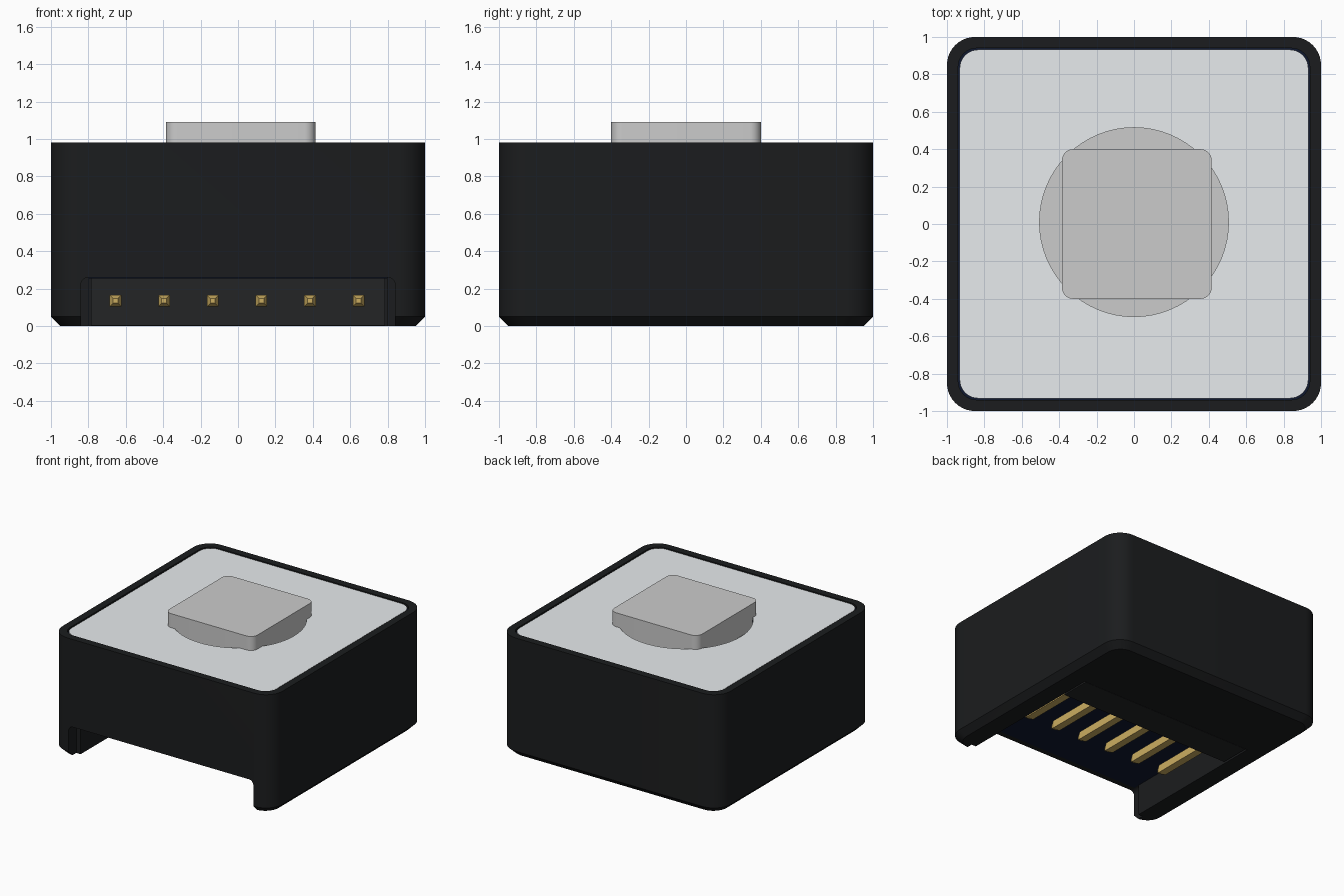
import bpy, bmesh, math

if "Cube" in bpy.data.objects:
    bpy.data.objects.remove(bpy.data.objects["Cube"])


def material(name, rgb):
    m = bpy.data.materials.new(name)
    m.diffuse_color = (*rgb, 1)
    m.use_nodes = True
    m.node_tree.nodes["Principled BSDF"].inputs["Base Color"].default_value = m.diffuse_color
    return m


BLACK = material("black_plastic", (0.011, 0.012, 0.013))
HEADER = material("header_plastic", (0.017, 0.018, 0.019))
NAVY = material("navy_board", (0.005, 0.009, 0.028))
WHITE = material("pale_panel", (0.8, 0.83, 0.85))
GREY = material("button_grey", (0.55, 0.55, 0.55))
GOLD = material("gold", (0.6, 0.42, 0.12))


def finish(ob):
    bpy.ops.object.select_all(action='DESELECT')
    ob.select_set(True)
    bpy.context.view_layer.objects.active = ob
    bpy.ops.object.shade_smooth_by_angle(angle=math.radians(30))


def outline(hx, hy, r, seg=10):
    """Rounded rectangle; a radius of 0 gives four plain corners."""
    pts = []
    for i, (sx, sy) in enumerate([(1, 1), (-1, 1), (-1, -1), (1, -1)]):
        if r == 0:
            pts.append((sx * hx, sy * hy))
            continue
        for k in range(seg + 1):
            a = math.pi / 2 * (i + k / seg)
            pts.append((sx * (hx - r) + r * math.cos(a),
                        sy * (hy - r) + r * math.sin(a)))
    return pts


def loft(name, levels, mat=None, loc=(0, 0, 0), along_y=False):
    """Stack of rounded rectangles (z, half x, half y, radius), capped."""
    bm = bmesh.new()
    rings = [[bm.verts.new((x, y, z)) for x, y in outline(hx, hy, r)]
             for z, hx, hy, r in levels]
    n = len(rings[0])
    for a, b in zip(rings, rings[1:]):
        for i in range(n):
            j = (i + 1) % n
            bm.faces.new((a[i], a[j], b[j], b[i]))
    bm.faces.new(rings[0][::-1])
    bm.faces.new(rings[-1])
    bmesh.ops.recalc_face_normals(bm, faces=bm.faces)
    me = bpy.data.meshes.new(name)
    bm.to_mesh(me)
    bm.free()
    ob = bpy.data.objects.new(name, me)
    bpy.context.collection.objects.link(ob)
    ob.location = loc
    if along_y:
        ob.rotation_euler.x = math.pi / 2
    if mat:
        me.materials.append(mat)
    return ob


def box(name, x, y0, y1, z0, z1, mat=None):
    h = (y1 - y0) / 2
    return loft(name, [(z0, x, h, 0), (z1, x, h, 0)], mat, (0, (y0 + y1) / 2, 0))


def disc(name, r, z0, z1, mat=None):
    bpy.ops.mesh.primitive_cylinder_add(vertices=64, radius=r, depth=z1 - z0,
                                        location=(0, 0.01, (z0 + z1) / 2))
    ob = bpy.context.object
    ob.name = name
    if mat:
        ob.data.materials.append(mat)
    return ob


def cut(ob, make_cutter):
    cutter = make_cutter()
    cutter.hide_render = True
    mod = ob.modifiers.new("cut", 'BOOLEAN')
    mod.operation = 'DIFFERENCE'
    mod.solver = 'EXACT'
    mod.object = cutter
    bpy.context.view_layer.objects.active = ob
    bpy.ops.object.modifier_apply(modifier=mod.name)
    bpy.data.objects.remove(cutter)


# Housing with chamfered foot and open top tray
housing = loft("housing", [(0, 0.95, 0.95, 0.12), (0.05, 1, 1, 0.15),
                           (0.98, 1, 1, 0.15), (0.98, 0.94, 0.94, 0.1),
                           (0.85, 0.94, 0.94, 0.1)], BLACK)
# Connector pocket underneath and rounded opening in the front wall
cut(housing, lambda: box("pocket_cutter", 0.8, -0.95, 0.375, -0.1, 0.27))
cut(housing, lambda: loft("opening_cutter", [(0.9, 0.84, 0.26, 0.04), (1.1, 0.84, 0.26, 0.04)],
                          along_y=True))
finish(housing)

# Lower board and connector header
box("lower_board", 0.8, -0.95, 0.375, 0.255, 0.27, NAVY)
box("pin_header", 0.785, 0.12, 0.37, 0.002, 0.256, HEADER)

# Six tapered pins
for i in range(6):
    loft(f"pin_{i + 1}", [(-0.2, 0.031, 0.031, 0), (0.45, 0.031, 0.031, 0),
                          (0.49, 0.013, 0.013, 0)],
         GOLD, (-0.655 + 0.26 * i, 0, 0.135), along_y=True)

# Upper board and top panel, both with a round button hole
for name, h, z0, z1, mat in [("upper_board", 0.94, 0.85, 0.955, NAVY),
                             ("top_panel", 0.932, 0.955, 0.975, WHITE)]:
    plate = loft(name, [(z0, h, h, 0.1), (z1, h, h, 0.1)], mat)
    cut(plate, lambda: disc("hole_cutter", 0.505, 0.7, 1.2))
    finish(plate)

# Push button standing in the hole
finish(disc("switch_base", 0.505, 0.84, 0.88, GREY))
finish(loft("button", [(0.86, 0.4, 0.4, 0.06), (1.09, 0.4, 0.4, 0.06)],
            GREY, (0.015, 0, 0)))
☆ ☆ ☆ ☆
Your goal:
Word for word, return the material above; the pictures stay out.

Answer section:
import bpy, bmesh, math

if "Cube" in bpy.data.objects:
    bpy.data.objects.remove(bpy.data.objects["Cube"])


def material(name, rgb):
    m = bpy.data.materials.new(name)
    m.diffuse_color = (*rgb, 1)
    m.use_nodes = True
    m.node_tree.nodes["Principled BSDF"].inputs["Base Color"].default_value = m.diffuse_color
    return m


BLACK = material("black_plastic", (0.011, 0.012, 0.013))
HEADER = material("header_plastic", (0.017, 0.018, 0.019))
NAVY = material("navy_board", (0.005, 0.009, 0.028))
WHITE = material("pale_panel", (0.8, 0.83, 0.85))
GREY = material("button_grey", (0.55, 0.55, 0.55))
GOLD = material("gold", (0.6, 0.42, 0.12))


def finish(ob):
    bpy.ops.object.select_all(action='DESELECT')
    ob.select_set(True)
    bpy.context.view_layer.objects.active = ob
    bpy.ops.object.shade_smooth_by_angle(angle=math.radians(30))


def outline(hx, hy, r, seg=10):
    """Rounded rectangle; a radius of 0 gives four plain corners."""
    pts = []
    for i, (sx, sy) in enumerate([(1, 1), (-1, 1), (-1, -1), (1, -1)]):
        if r == 0:
            pts.append((sx * hx, sy * hy))
            continue
        for k in range(seg + 1):
            a = math.pi / 2 * (i + k / seg)
            pts.append((sx * (hx - r) + r * math.cos(a),
                        sy * (hy - r) + r * math.sin(a)))
    return pts


def loft(name, levels, mat=None, loc=(0, 0, 0), along_y=False):
    """Stack of rounded rectangles (z, half x, half y, radius), capped."""
    bm = bmesh.new()
    rings = [[bm.verts.new((x, y, z)) for x, y in outline(hx, hy, r)]
             for z, hx, hy, r in levels]
    n = len(rings[0])
    for a, b in zip(rings, rings[1:]):
        for i in range(n):
            j = (i + 1) % n
            bm.faces.new((a[i], a[j], b[j], b[i]))
    bm.faces.new(rings[0][::-1])
    bm.faces.new(rings[-1])
    bmesh.ops.recalc_face_normals(bm, faces=bm.faces)
    me = bpy.data.meshes.new(name)
    bm.to_mesh(me)
    bm.free()
    ob = bpy.data.objects.new(name, me)
    bpy.context.collection.objects.link(ob)
    ob.location = loc
    if along_y:
        ob.rotation_euler.x = math.pi / 2
    if mat:
        me.materials.append(mat)
    return ob


def box(name, x, y0, y1, z0, z1, mat=None):
    h = (y1 - y0) / 2
    return loft(name, [(z0, x, h, 0), (z1, x, h, 0)], mat, (0, (y0 + y1) / 2, 0))


def disc(name, r, z0, z1, mat=None):
    bpy.ops.mesh.primitive_cylinder_add(vertices=64, radius=r, depth=z1 - z0,
                                        location=(0, 0.01, (z0 + z1) / 2))
    ob = bpy.context.object
    ob.name = name
    if mat:
        ob.data.materials.append(mat)
    return ob


def cut(ob, make_cutter):
    cutter = make_cutter()
    cutter.hide_render = True
    mod = ob.modifiers.new("cut", 'BOOLEAN')
    mod.operation = 'DIFFERENCE'
    mod.solver = 'EXACT'
    mod.object = cutter
    bpy.context.view_layer.objects.active = ob
    bpy.ops.object.modifier_apply(modifier=mod.name)
    bpy.data.objects.remove(cutter)


# Housing with chamfered foot and open top tray
housing = loft("housing", [(0, 0.95, 0.95, 0.12), (0.05, 1, 1, 0.15),
                           (0.98, 1, 1, 0.15), (0.98, 0.94, 0.94, 0.1),
                           (0.85, 0.94, 0.94, 0.1)], BLACK)
# Connector pocket underneath and rounded opening in the front wall
cut(housing, lambda: box("pocket_cutter", 0.8, -0.95, 0.375, -0.1, 0.27))
cut(housing, lambda: loft("opening_cutter", [(0.9, 0.84, 0.26, 0.04), (1.1, 0.84, 0.26, 0.04)],
                          along_y=True))
finish(housing)

# Lower board and connector header
box("lower_board", 0.8, -0.95, 0.375, 0.255, 0.27, NAVY)
box("pin_header", 0.785, 0.12, 0.37, 0.002, 0.256, HEADER)

# Six tapered pins
for i in range(6):
    loft(f"pin_{i + 1}", [(-0.2, 0.031, 0.031, 0), (0.45, 0.031, 0.031, 0),
                          (0.49, 0.013, 0.013, 0)],
         GOLD, (-0.655 + 0.26 * i, 0, 0.135), along_y=True)

# Upper board and top panel, both with a round button hole
for name, h, z0, z1, mat in [("upper_board", 0.94, 0.85, 0.955, NAVY),
                             ("top_panel", 0.932, 0.955, 0.975, WHITE)]:
    plate = loft(name, [(z0, h, h, 0.1), (z1, h, h, 0.1)], mat)
    cut(plate, lambda: disc("hole_cutter", 0.505, 0.7, 1.2))
    finish(plate)

# Push button standing in the hole
finish(disc("switch_base", 0.505, 0.84, 0.88, GREY))
finish(loft("button", [(0.86, 0.4, 0.4, 0.06), (1.09, 0.4, 0.4, 0.06)],
            GREY, (0.015, 0, 0)))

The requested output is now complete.